NPR asks a question it’s well-positioned to answer: Has indie rock become adult contemporary?
A bunch of St. Louis bands are doing a Guided Boy Voices tribute.
Loretta Lynn has been released from a hospital in Kentucky after a pretty scary case of pneumonia.
Ryan Wasoba at RFT Music counts down the six best drum fills.
Get the scoop on Record Story Day Black Friday releases.
Rolling Stone shares a spooky, new Decemberists track.
Ted Leo joins cover punks TV Casualty for an EP of Misfits songs.
Johnny Depp jams with Billy Gibbons and Bill Carter in Austin.
Prefix shares a previously unreleased track from the forthcoming “Some Girls” reissue.
It’s a battle of the hair bands as former members of Kid Rocker sue Poison for ripping them off.

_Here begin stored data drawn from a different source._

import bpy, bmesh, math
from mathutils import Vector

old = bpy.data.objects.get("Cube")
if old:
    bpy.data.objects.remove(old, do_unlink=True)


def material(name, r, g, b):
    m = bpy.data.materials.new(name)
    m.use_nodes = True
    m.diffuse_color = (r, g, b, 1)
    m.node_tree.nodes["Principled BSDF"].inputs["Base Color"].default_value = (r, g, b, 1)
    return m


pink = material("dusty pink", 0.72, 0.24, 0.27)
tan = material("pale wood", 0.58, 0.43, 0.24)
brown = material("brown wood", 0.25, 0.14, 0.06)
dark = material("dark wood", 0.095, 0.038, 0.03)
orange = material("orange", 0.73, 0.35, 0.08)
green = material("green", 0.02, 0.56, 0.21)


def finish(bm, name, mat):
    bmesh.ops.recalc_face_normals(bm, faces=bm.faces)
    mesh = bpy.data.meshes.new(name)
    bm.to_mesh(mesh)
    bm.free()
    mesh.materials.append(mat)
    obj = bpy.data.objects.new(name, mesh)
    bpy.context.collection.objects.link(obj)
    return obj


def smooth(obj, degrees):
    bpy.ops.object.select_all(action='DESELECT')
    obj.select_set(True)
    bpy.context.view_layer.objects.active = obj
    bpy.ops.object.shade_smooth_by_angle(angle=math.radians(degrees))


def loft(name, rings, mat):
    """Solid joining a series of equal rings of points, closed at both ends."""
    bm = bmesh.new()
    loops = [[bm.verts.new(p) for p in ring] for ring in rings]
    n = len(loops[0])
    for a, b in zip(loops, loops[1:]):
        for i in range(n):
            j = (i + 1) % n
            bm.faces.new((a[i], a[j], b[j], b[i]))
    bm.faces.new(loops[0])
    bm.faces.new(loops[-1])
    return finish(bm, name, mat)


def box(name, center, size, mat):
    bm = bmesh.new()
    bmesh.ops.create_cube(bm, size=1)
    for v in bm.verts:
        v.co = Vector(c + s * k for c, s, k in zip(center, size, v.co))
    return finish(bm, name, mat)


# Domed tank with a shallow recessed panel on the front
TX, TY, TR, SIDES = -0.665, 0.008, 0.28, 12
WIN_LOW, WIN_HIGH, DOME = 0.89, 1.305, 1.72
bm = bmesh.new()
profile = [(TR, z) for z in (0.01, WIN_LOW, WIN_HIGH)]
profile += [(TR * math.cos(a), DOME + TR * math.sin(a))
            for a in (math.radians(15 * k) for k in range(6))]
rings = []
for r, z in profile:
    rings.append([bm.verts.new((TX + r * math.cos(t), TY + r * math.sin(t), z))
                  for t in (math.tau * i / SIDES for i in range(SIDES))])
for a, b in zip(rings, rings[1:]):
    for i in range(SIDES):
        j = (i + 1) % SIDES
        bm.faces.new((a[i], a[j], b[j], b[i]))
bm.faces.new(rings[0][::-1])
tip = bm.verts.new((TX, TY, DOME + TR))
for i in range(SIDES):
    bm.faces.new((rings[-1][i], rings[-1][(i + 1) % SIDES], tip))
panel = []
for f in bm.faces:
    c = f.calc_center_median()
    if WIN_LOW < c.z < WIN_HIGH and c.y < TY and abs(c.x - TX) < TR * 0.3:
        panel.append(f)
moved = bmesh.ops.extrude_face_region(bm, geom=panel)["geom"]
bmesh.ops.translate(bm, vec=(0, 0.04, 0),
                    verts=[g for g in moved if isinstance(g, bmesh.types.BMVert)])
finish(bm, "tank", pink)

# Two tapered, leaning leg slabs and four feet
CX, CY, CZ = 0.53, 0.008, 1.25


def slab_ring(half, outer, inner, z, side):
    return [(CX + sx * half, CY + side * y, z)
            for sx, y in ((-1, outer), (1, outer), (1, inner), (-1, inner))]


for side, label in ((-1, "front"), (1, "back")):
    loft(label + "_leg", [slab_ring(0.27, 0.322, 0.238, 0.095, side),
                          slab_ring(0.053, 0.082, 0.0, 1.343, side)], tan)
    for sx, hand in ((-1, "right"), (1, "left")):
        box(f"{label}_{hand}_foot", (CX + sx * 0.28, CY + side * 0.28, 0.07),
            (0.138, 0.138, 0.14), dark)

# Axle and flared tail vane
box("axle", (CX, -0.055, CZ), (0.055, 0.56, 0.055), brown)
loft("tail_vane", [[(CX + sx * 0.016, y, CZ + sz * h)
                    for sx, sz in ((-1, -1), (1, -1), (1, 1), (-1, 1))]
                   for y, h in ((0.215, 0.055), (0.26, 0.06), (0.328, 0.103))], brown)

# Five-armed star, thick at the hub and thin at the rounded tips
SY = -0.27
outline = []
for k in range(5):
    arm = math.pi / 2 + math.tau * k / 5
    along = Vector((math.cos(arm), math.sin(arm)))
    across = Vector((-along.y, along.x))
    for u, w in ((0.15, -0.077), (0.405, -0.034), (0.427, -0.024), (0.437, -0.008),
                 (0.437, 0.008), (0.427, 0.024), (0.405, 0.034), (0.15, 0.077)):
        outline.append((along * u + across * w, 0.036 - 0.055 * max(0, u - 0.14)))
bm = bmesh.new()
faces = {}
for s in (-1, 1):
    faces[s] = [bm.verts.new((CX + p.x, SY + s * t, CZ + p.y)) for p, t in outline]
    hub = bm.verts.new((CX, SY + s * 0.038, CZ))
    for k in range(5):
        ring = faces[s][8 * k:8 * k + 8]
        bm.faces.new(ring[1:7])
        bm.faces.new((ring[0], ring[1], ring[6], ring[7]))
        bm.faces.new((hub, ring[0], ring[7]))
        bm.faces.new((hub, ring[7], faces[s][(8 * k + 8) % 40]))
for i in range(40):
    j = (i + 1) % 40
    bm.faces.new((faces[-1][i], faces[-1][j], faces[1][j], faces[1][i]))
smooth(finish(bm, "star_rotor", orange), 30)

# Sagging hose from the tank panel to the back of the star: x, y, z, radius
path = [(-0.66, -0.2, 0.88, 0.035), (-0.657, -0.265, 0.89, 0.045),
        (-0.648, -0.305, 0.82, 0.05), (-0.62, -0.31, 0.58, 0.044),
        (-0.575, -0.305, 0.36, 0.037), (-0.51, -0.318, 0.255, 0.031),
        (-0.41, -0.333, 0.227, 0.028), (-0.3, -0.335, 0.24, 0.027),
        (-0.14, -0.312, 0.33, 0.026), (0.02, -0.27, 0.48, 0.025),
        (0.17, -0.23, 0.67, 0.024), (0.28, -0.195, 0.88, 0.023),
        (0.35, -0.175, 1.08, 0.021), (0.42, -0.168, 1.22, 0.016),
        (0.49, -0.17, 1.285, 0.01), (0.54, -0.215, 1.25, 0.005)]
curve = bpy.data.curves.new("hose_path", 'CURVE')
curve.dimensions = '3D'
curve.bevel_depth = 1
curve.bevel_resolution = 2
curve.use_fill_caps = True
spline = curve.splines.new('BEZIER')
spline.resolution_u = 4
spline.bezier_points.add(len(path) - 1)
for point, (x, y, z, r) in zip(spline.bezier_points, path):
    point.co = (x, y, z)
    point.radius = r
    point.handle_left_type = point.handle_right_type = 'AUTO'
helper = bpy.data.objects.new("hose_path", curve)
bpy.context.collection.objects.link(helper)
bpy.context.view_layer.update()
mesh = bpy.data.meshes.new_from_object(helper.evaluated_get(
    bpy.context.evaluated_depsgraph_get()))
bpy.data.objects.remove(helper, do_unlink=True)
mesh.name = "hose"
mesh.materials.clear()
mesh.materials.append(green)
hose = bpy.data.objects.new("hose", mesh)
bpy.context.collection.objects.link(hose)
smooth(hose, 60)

PopMatters scores an interview with legendary jazz drummer Jack DeJohnette.
Spin streams the new Christmas album by Scott Weiland.
Country boy (really) Lionel Richie says hello to twang with forthcoming album of duets.
Barry Feinstein, one of rock music’s most brilliant photographers, has passed away.
Nada Surf will kick off 2012 with a new album.
Hear two songs from the forthcoming Mazzy Star album.
Nostalgia for the ’90s knows no bounds: The Lemonheads have expanded their US tour, with a date in St. Louis on January 28. They’ll be playing all of “It’s a Shame About Ray.”
And in final Halloween-related news: